Hello! Welcome to my wellness blog. Here I will be sharing some knowledge about health, disease prevention, and goal setting and break it down so that it is easy to understand. Duke Integrative Medicine’s Wheel of Health will be the tool I will use as the basis for weekly topics.
I’ll start by introducing myself and why I became an integrative health coach.
You could say I was born into the health and wellness field- my dad is an ER physician and my mom is a nurse. From elementary to high school I would say I wanted to grow up to be a doctor. (I should also note that I was obsessed with Grey’s Anatomy in the later high school years.) In my house medical jargon was thrown around the dinner table in between “how was school today?” People would come over or call with medical questions or show mom or dad their twisted ankles or kitchen knife cuts and ask what to do. I also learned a lot about the endocrine system and nutrition at an earlier age than most because my mom is a type I diabetic. My mom has always taken excellent care of herself by monitoring her glucose levels, injecting insulin multiple times a day, and reading nutritional labels carefully. The invention of the continuous glucose monitor (pump) made it easier for her, but managing this disease is time consuming and hard. If someone as diligent and knowledgeable about the ramifications of poorly controlled diabetes gets frustrated with the daily process, it is easy to see why so many people with type II diabetes choose to eat what they want, pop an insulin pill, and call it a day.
The reality of studying to become a doctor became all too real when I went to college and was on a pre-med track. I had always been a good student, but the workload was intense, and I found myself constantly asking, “why am I doing this again?” The problem was that I liked science and learning about health, but I wasn’t sure what that meant in terms of a career. I knew that I wanted to have a family one day and didn’t want to have a schedule that would cause me to miss out of aspects of my future kids’ lives.
Fast forward a couple years when I transferred schools and graduated from St. Joseph’s University with a degree in Interdisciplinary Health Services. This broad major exposed to me a number of different health professions that I had not really considered, such as nursing, physical therapy, and occupational therapy. But the most important gem I got from this coursework was discovering the field of public health. Public health is different from other health professions because the focus is on communities and the emphasis is on prevention and intervention. This aligned more with my values and personality traits than any other career I had explored before.

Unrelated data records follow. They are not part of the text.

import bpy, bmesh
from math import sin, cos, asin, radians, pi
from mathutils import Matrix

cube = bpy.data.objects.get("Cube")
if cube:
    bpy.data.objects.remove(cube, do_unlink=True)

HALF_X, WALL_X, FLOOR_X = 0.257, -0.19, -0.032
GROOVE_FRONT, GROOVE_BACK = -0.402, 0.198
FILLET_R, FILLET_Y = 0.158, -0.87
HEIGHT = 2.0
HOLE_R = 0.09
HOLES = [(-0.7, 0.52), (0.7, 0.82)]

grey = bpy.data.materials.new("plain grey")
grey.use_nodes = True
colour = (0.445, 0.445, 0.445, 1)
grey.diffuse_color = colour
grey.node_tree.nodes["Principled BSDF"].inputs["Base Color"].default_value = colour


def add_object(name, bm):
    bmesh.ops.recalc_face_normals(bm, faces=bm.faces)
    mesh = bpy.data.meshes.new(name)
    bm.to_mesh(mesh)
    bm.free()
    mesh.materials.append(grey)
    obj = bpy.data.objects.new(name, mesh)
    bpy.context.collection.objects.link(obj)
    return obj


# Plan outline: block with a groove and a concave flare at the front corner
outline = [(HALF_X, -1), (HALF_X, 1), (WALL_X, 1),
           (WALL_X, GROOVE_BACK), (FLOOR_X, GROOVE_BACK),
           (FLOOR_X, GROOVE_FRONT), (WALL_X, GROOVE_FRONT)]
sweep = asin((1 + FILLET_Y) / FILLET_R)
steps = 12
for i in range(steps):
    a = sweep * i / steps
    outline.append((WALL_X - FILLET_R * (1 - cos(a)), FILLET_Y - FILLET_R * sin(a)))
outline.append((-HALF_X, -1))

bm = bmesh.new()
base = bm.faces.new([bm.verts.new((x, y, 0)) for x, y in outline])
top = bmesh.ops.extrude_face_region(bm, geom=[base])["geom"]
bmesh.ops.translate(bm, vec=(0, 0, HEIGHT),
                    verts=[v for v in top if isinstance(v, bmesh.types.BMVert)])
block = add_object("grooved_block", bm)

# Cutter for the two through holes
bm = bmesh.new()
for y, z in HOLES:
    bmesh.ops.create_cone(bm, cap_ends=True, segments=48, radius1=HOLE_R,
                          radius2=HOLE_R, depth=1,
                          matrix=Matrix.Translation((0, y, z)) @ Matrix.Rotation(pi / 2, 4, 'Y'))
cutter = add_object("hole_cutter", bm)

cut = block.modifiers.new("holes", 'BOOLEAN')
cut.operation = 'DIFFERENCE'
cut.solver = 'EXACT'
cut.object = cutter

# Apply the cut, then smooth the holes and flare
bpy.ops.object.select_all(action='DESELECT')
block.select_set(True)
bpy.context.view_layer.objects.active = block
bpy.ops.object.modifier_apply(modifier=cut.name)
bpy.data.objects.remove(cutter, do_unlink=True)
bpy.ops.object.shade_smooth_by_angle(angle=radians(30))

After graduating I started working as an assessment worker at the Philadelphia Corporation for Aging, working mainly with the low-income elderly population in Philadelphia. I would go into people’s home or nursing facilities and assess the person’s health conditions, medications, and activities of daily living (ADLs). This job was completely out of my comfort zone- suburban, upper-middle class 22 year old going into the poorest and most dangerous neighborhoods in the city. It turned out that I was often sad, not fearful. It was humbling to see the conditions that so many people live in, and the toll that poverty and limited access to healthy foods has on a person’s health. I eventually left that job to pursue my Master of Public health full time at Drexel, but I still take that experience with me because it reminds me how much the field of health coaching is needed.
While at Drexel, my concentration was community health and prevention. I learned how to plan and evaluate health education programs, communicate health information effectively, and utilize prevention principles in community settings. I started working at the Children’s Hospital of Philadelphia after I graduated, but quickly came to realize that being part of a massive hospital system was not fulfilling.
By this point I was getting frustrated. I just wanted to work with people and educate them on health topics. That’s when I figured out I needed to go back to school. (I love school by the way.) I knew that I wanted to incorporate some holistic medicine into what I would teach, so I did some research and discovered integrative medicine. It was easy to decide to go to Duke Integrative Medicine’s Professional Training Program because they are world renowned in health coaching. At about the same time that I started at Duke, I enrolled in a teacher training in Classical Yoga and plan to use yoga within my health coaching practice.
So that is how I got here. It seems I’ve been working on the “Professional and Personal Development” aspect of the Wheel of Health for quite some time. I am beyond excited to start this new adventure and am grateful for all the support and encouragement. It’s scary to follow my dreams and leave the safety and comfort of the “known,” but I am pretty sure it will be worth it.
I’d love to know- what aspect of self care are you working on?